**Exercise aim:** Quote from the first line below through the line that contains "if (abs((2 *", both included, and leave the pictures out.

------ Material provided

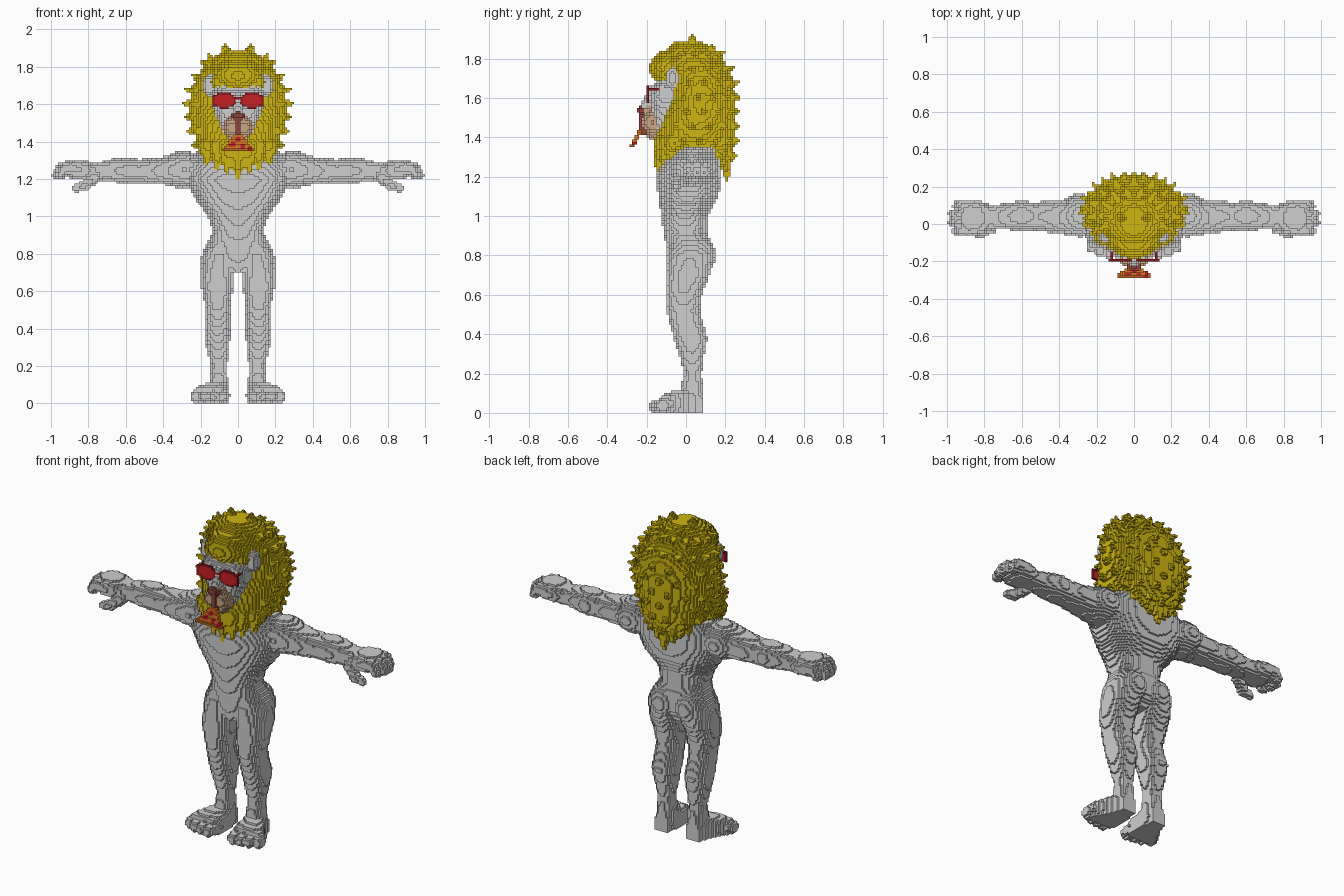
import bpy, math
from math import floor, sin, cos, radians

if "Cube" in bpy.data.objects:
    bpy.data.objects.remove(bpy.data.objects["Cube"])

H = 0.0125                       # block size
grid = {}                        # (i, j, k) -> part name

def put(part, i, j, k, mirror=True):
    if k >= 0:
        grid[i, j, k] = part
        if mirror:
            grid[-i - 1, j, k] = part

def cells(lo, hi):
    return range(floor(lo / H), floor(hi / H) + 1)

def mid(n):
    return (n + 0.5) * H

def fill(part, lo, hi, test):
    """Fill every block in a box whose centre passes the test, on both sides."""
    for i in cells(lo[0], hi[0]):
        for j in cells(lo[1], hi[1]):
            for k in cells(lo[2], hi[2]):
                if test(mid(i), mid(j), mid(k)):
                    put(part, i, j, k)

def ball(part, c, r, p=2):
    fill(part, [a - b for a, b in zip(c, r)], [a + b for a, b in zip(c, r)],
         lambda *q: sum(abs((q[n] - c[n]) / r[n]) ** p for n in range(3)) <= 1)

def limb(part, a, b, ra, rb):
    """Tapered round limb or tuft between two points."""
    d = [b[n] - a[n] for n in range(3)]
    dd = sum(v * v for v in d)
    m = max(ra, rb)
    def test(*q):
        t = min(1, max(0, sum((q[n] - a[n]) * d[n] for n in range(3)) / dd))
        return sum((q[n] - a[n] - t * d[n]) ** 2 for n in range(3)) <= (ra + (rb - ra) * t) ** 2
    fill(part, [min(a[n], b[n]) - m for n in range(3)],
         [max(a[n], b[n]) + m for n in range(3)], test)

def section(stations, c):
    for s, e in zip(stations, stations[1:]):
        if s[0] <= c <= e[0]:
            t = (c - s[0]) / (e[0] - s[0])
            return [u + (v - u) * t for u, v in zip(s[1:], e[1:])]

def loft(part, axis, stations, p=2.4):
    """Rounded sections (position, min, max, min, max) along one axis."""
    u, v = [n for n in range(3) if n != axis]
    for n in cells(stations[0][0], stations[-1][0]):
        s = section(stations, mid(n))
        if not s:
            continue
        a0, a1, b0, b1 = s
        for i in cells(a0, a1):
            for j in cells(b0, b1):
                if (abs((2 * mid(i) - a0 - a1) / (a1 - a0)) ** p
                        + abs((2 * mid(j) - b0 - b1) / (b1 - b0)) ** p) <= 1:
                    q = [0, 0, 0]
                    q[axis], q[u], q[v] = n, i, j
                    put(part, *q)

def sym(rows):
    return [(z, -w, w, y0, y1) for z, w, y0, y1 in rows]

# Torso, shoulders, chest and buttocks
loft("body", 2, sym([(.70, .05, -.08, .08), (.76, .15, -.095, .12), (.85, .172, -.10, .13),
                     (.92, .135, -.115, .11), (1.0, .16, -.125, .11), (1.1, .235, -.14, .165),
                     (1.2, .28, -.155, .18), (1.28, .28, -.125, .18), (1.35, .22, -.04, .16)]))
ball("body", (.29, .045, 1.25), (.12, .115, .10))
ball("body", (.085, .07, .80), (.09, .08, .10))

# Legs
loft("body", 2, [(.04, .05, .15, -.05, .085), (.12, .055, .15, -.03, .085), (.2, .06, .145, -.01, .08),
                 (.28, .05, .165, -.03, .09), (.38, .038, .18, -.06, .11), (.46, .042, .175, -.085, .085),
                 (.52, .042, .175, -.10, .07), (.62, .027, .195, -.105, .085), (.70, .02, .2, -.10, .12),
                 (.80, .005, .193, -.095, .14), (.87, .01, .16, -.08, .12)])

# Feet and toes
loft("body", 1, [(-.13, .055, .25, -.02, .085), (-.08, .05, .225, -.02, .105),
                 (0, .05, .175, -.02, .12), (.085, .06, .145, -.02, .10)], 3.5)
for x, y in ((.083, -.158), (.133, -.155), (.182, -.145), (.224, -.125)):
    limb("body", (x - .01, -.09, .045), (x, y, .035), .03, .031)

# Arms
loft("body", 0, [(.25, -.07, .14, 1.15, 1.35), (.35, -.06, .125, 1.165, 1.33), (.45, -.045, .125, 1.175, 1.31),
                 (.53, -.035, .115, 1.18, 1.305), (.6, -.035, .125, 1.175, 1.315), (.68, -.03, .11, 1.185, 1.305),
                 (.76, -.03, .10, 1.195, 1.285), (.82, -.055, .12, 1.195, 1.30), (.88, -.06, .125, 1.20, 1.305),
                 (.92, -.05, .12, 1.215, 1.295)])

# Fingers and thumbs
for y, x in ((-.035, .95), (.01, .97), (.055, .97), (.097, .945)):
    limb("body", (.89, y, 1.262), (x - .02, y, 1.255), .029, .028)
    limb("body", (x - .02, y, 1.255), (x, y, 1.222), .028, .025)
limb("body", (.76, -.02, 1.21), (.82, -.045, 1.165), .03, .028)
limb("body", (.82, -.045, 1.165), (.865, -.045, 1.15), .028, .022)

# Mane mass
mane = sym([(1.25, .12, -.145, .20), (1.33, .18, -.165, .235), (1.40, .22, -.155, .25), (1.50, .255, -.13, .25),
            (1.60, .262, -.09, .25), (1.70, .24, -.09, .235), (1.78, .20, -.12, .20),
            (1.85, .13, -.10, .13), (1.89, .06, -.05, .08)])
loft("mane", 2, mane, 2.1)
ball("mane", (0, -.085, 1.755), (.135, .10, .09))

# Mane tufts in staggered rings round the sides and back
for row in range(8):
    z = 1.32 + row * .07
    _, w, y0, y1 = section(mane, z)
    cy, ry, lift = (y0 + y1) / 2, (y1 - y0) / 2, (z - 1.54) * 2.4
    for n in range(6):
        a = radians(24 * n + 12 * (row % 2))
        s, c = sin(a), cos(a)
        if a > radians(125):
            continue
        x, y = w * s, cy + ry * c
        limb("mane", (x - .05 * s, y - .05 * c, z - .03 * lift),
             (x + .035 * s, y + .035 * c, z + .045 * lift), .05, .004)

# Crown tufts
for x, y, z in ((.07, .03, 1.925), (.155, .03, 1.87), (.05, -.07, 1.865), (.11, -.09, 1.82), (.06, .13, 1.88)):
    limb("mane", (x * .85, y, z - .09), (x, y, z), .055, .004)

# Beard points at the front and the long tuft at the back
for x, y, z in ((0, -.145, 1.20), (.06, -.14, 1.23), (.11, -.12, 1.25), (.165, -.09, 1.28)):
    limb("mane", (x, y + .03, 1.37), (x, y, z), .055, .008)
for x, z in ((0, 1.17), (.06, 1.22), (.11, 1.26)):
    limb("mane", (x, .19 - x * .2, 1.38), (x * .8, .21 - x * .2, z), .06, .006)

# Face and ears
loft("face", 2, sym([(1.44, .085, -.165, .0), (1.52, .11, -.175, .0), (1.60, .14, -.185, .0),
                     (1.66, .145, -.17, .0), (1.695, .12, -.14, .0)]), 3)
ball("face", (.15, -.07, 1.70), (.038, .035, .06))
limb("face", (0, -.17, 1.64), (0, -.20, 1.55), .025, .032)

# Muzzle, chin, nose and mouth line
ball("muzzle", (.036, -.17, 1.475), (.046, .058, .052))
ball("muzzle", (0, -.165, 1.425), (.05, .045, .04))
ball("muzzle", (0, -.18, 1.53), (.045, .05, .035))
ball("nose", (0, -.222, 1.535), (.037, .03, .024))
fill("nose", (0, -.232, 1.42), (.005, -.20, 1.52), lambda x, y, z: True)

# Sunglasses: lenses, frame and temples
def lens(x, s):
    return abs((x[0] - .078) / (.054 + s)) ** 3 + abs((x[2] - 1.62) / (.032 + s)) ** 3 <= 1

fill("glasses_frame", (0, -.197, 1.57), (.15, -.197, 1.67), lambda *q: lens(q, .008))
fill("lenses", (0, -.197, 1.57), (.15, -.197, 1.67), lambda *q: lens(q, -.002))
fill("glasses_frame", (0, -.197, 1.631), (.13, -.197, 1.631), lambda x, y, z: x < .028)
fill("glasses_frame", (.117, -.197, 1.644), (.117, -.08, 1.644), lambda *q: True)

# Food slice held in the mouth: topping, crust and spots
for k in cells(1.352, 1.437):
    t = (1.44 - mid(k)) / .09
    y = floor((-.235 - .05 * t) / H)
    for i in cells(0, .015 + .066 * t):
        for j in (y, y + 1):
            put("crust" if t > .8 else "slice", i, j, k)
for x, z in ((-.03, 1.385), (.025, 1.375), (.0, 1.41), (.06, 1.36)):
    for (i, j, k), part in list(grid.items()):
        if part in ("slice", "crust") and (mid(i) - x) ** 2 + (mid(k) - z) ** 2 < .015 ** 2:
            grid[i, j, k] = "spots"

# Materials and one mesh object per part
def material(name, rgb):
    m = bpy.data.materials.new(name)
    m.diffuse_color = (*rgb, 1)
    m.use_nodes = True
    m.node_tree.nodes["Principled BSDF"].inputs["Base Color"].default_value = m.diffuse_color
    return m

grey = material("light_grey", (.62, .62, .62))
red = material("red", (.56, .015, .018))
mats = {"body": grey, "face": grey, "mane": material("golden_yellow", (.62, .46, .006)),
        "muzzle": material("tan", (.60, .39, .24)), "nose": material("red_brown", (.27, .06, .045)),
        "glasses_frame": material("dark_red", (.28, .008, .012)), "lenses": red, "spots": red,
        "slice": material("orange", (.70, .19, .015)), "crust": material("brown_orange", (.48, .13, .02))}

SIDES = []                       # direction and the four corners of each block side
for axis in range(3):
    for s in (0, 1):
        d = [0, 0, 0]
        d[axis] = 2 * s - 1
        ring = [(0, 0), (1, 0), (1, 1), (0, 1)]
        corners = []
        for u, v in (ring if s else ring[::-1]):
            q = [0, 0, 0]
            q[axis], q[(axis + 1) % 3], q[(axis + 2) % 3] = s, u, v
            corners.append(q)
        SIDES.append((d, corners))

for part, mat in mats.items():
    verts, faces = {}, []
    for (i, j, k), p in grid.items():
        if p != part:
            continue
        for d, corners in SIDES:
            if (i + d[0], j + d[1], k + d[2]) not in grid:
                faces.append([verts.setdefault((i + a, j + b, k + c), len(verts)) for a, b, c in corners])
    mesh = bpy.data.meshes.new(part)
    mesh.from_pydata([(a * H, b * H, c * H) for a, b, c in verts], [], faces)
    mesh.materials.append(mat)
    bpy.context.collection.objects.link(bpy.data.objects.new(part, mesh))
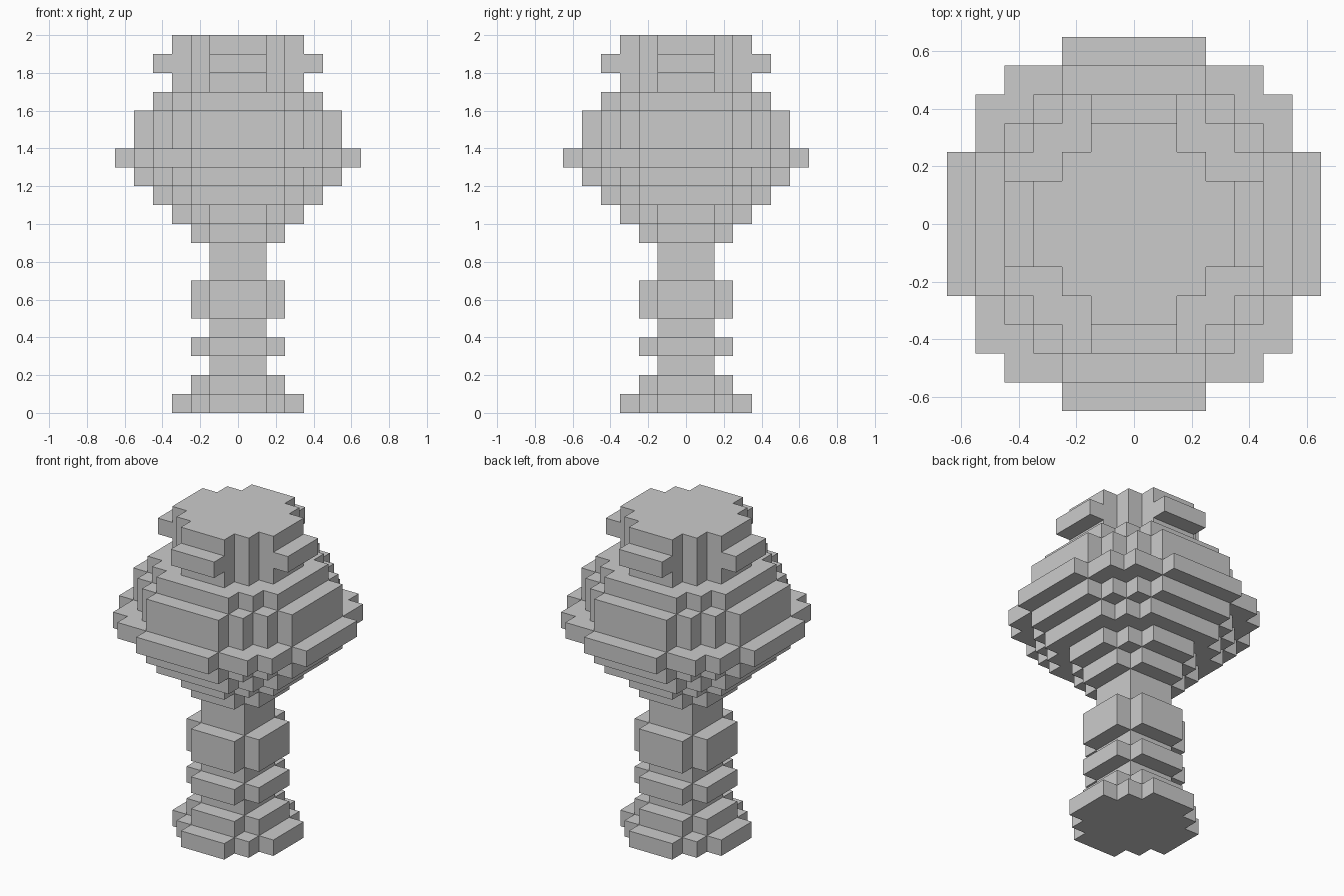
import bpy, bmesh
from mathutils import Vector

if "Cube" in bpy.data.objects:
    bpy.data.objects.remove(bpy.data.objects["Cube"])

S = 0.1  # block size

# Radius in blocks of each round layer, bottom to top, grouped by part
PARTS = {
    "handle": [3, 2, 1, 2, 1, 2, 2, 1, 1],
    "head": [2, 3, 4, 5, 6, 5, 5, 4],
    "crown": [3, 3, 3],
}


def disc(r):
    """Block coordinates of a stepped circle."""
    return {(x, y) for x in range(-r, r + 1) for y in range(-r, r + 1)
            if x * x + y * y <= (r + 0.5) ** 2}


# Fill the blocks of every part
cells, layer = {}, 0
for name, radii in PARTS.items():
    for r in radii:
        for x, y in disc(r):
            cells[(x, y, layer)] = name
        layer += 1

# Four lugs around the crown
for t in (-1, 0, 1):
    for s in (-4, 4):
        cells[(s, t, 18)] = "crown"
        cells[(t, s, 18)] = "crown"


def build(name):
    """Mesh the exposed block sides of one part."""
    bm = bmesh.new()
    for cell in [c for c, n in cells.items() if n == name]:
        centre = Vector(cell) + Vector((0, 0, 0.5))
        for axis in range(3):
            for sign in (-1, 1):
                n = Vector((0, 0, 0))
                n[axis] = sign
                if tuple(int(a + b) for a, b in zip(cell, n)) in cells:
                    continue
                u = Vector((0, 0, 0))
                u[(axis + 1) % 3] = 0.5
                v = n.cross(u)
                mid = centre + n * 0.5
                bm.faces.new([bm.verts.new((mid + a * u + b * v) * S)
                              for a, b in ((-1, -1), (1, -1), (1, 1), (-1, 1))])
    bmesh.ops.remove_doubles(bm, verts=bm.verts[:], dist=0.001)
    mesh = bpy.data.meshes.new(name)
    bm.to_mesh(mesh)
    bm.free()
    bpy.context.collection.objects.link(bpy.data.objects.new(name, mesh))


for part in PARTS:
    build(part)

------------

**Finished task:**
import bpy, math
from math import floor, sin, cos, radians

if "Cube" in bpy.data.objects:
    bpy.data.objects.remove(bpy.data.objects["Cube"])

H = 0.0125                       # block size
grid = {}                        # (i, j, k) -> part name

def put(part, i, j, k, mirror=True):
    if k >= 0:
        grid[i, j, k] = part
        if mirror:
            grid[-i - 1, j, k] = part

def cells(lo, hi):
    return range(floor(lo / H), floor(hi / H) + 1)

def mid(n):
    return (n + 0.5) * H

def fill(part, lo, hi, test):
    """Fill every block in a box whose centre passes the test, on both sides."""
    for i in cells(lo[0], hi[0]):
        for j in cells(lo[1], hi[1]):
            for k in cells(lo[2], hi[2]):
                if test(mid(i), mid(j), mid(k)):
                    put(part, i, j, k)

def ball(part, c, r, p=2):
    fill(part, [a - b for a, b in zip(c, r)], [a + b for a, b in zip(c, r)],
         lambda *q: sum(abs((q[n] - c[n]) / r[n]) ** p for n in range(3)) <= 1)

def limb(part, a, b, ra, rb):
    """Tapered round limb or tuft between two points."""
    d = [b[n] - a[n] for n in range(3)]
    dd = sum(v * v for v in d)
    m = max(ra, rb)
    def test(*q):
        t = min(1, max(0, sum((q[n] - a[n]) * d[n] for n in range(3)) / dd))
        return sum((q[n] - a[n] - t * d[n]) ** 2 for n in range(3)) <= (ra + (rb - ra) * t) ** 2
    fill(part, [min(a[n], b[n]) - m for n in range(3)],
         [max(a[n], b[n]) + m for n in range(3)], test)

def section(stations, c):
    for s, e in zip(stations, stations[1:]):
        if s[0] <= c <= e[0]:
            t = (c - s[0]) / (e[0] - s[0])
            return [u + (v - u) * t for u, v in zip(s[1:], e[1:])]

def loft(part, axis, stations, p=2.4):
    """Rounded sections (position, min, max, min, max) along one axis."""
    u, v = [n for n in range(3) if n != axis]
    for n in cells(stations[0][0], stations[-1][0]):
        s = section(stations, mid(n))
        if not s:
            continue
        a0, a1, b0, b1 = s
        for i in cells(a0, a1):
            for j in cells(b0, b1):
                if (abs((2 * mid(i) - a0 - a1) / (a1 - a0)) ** p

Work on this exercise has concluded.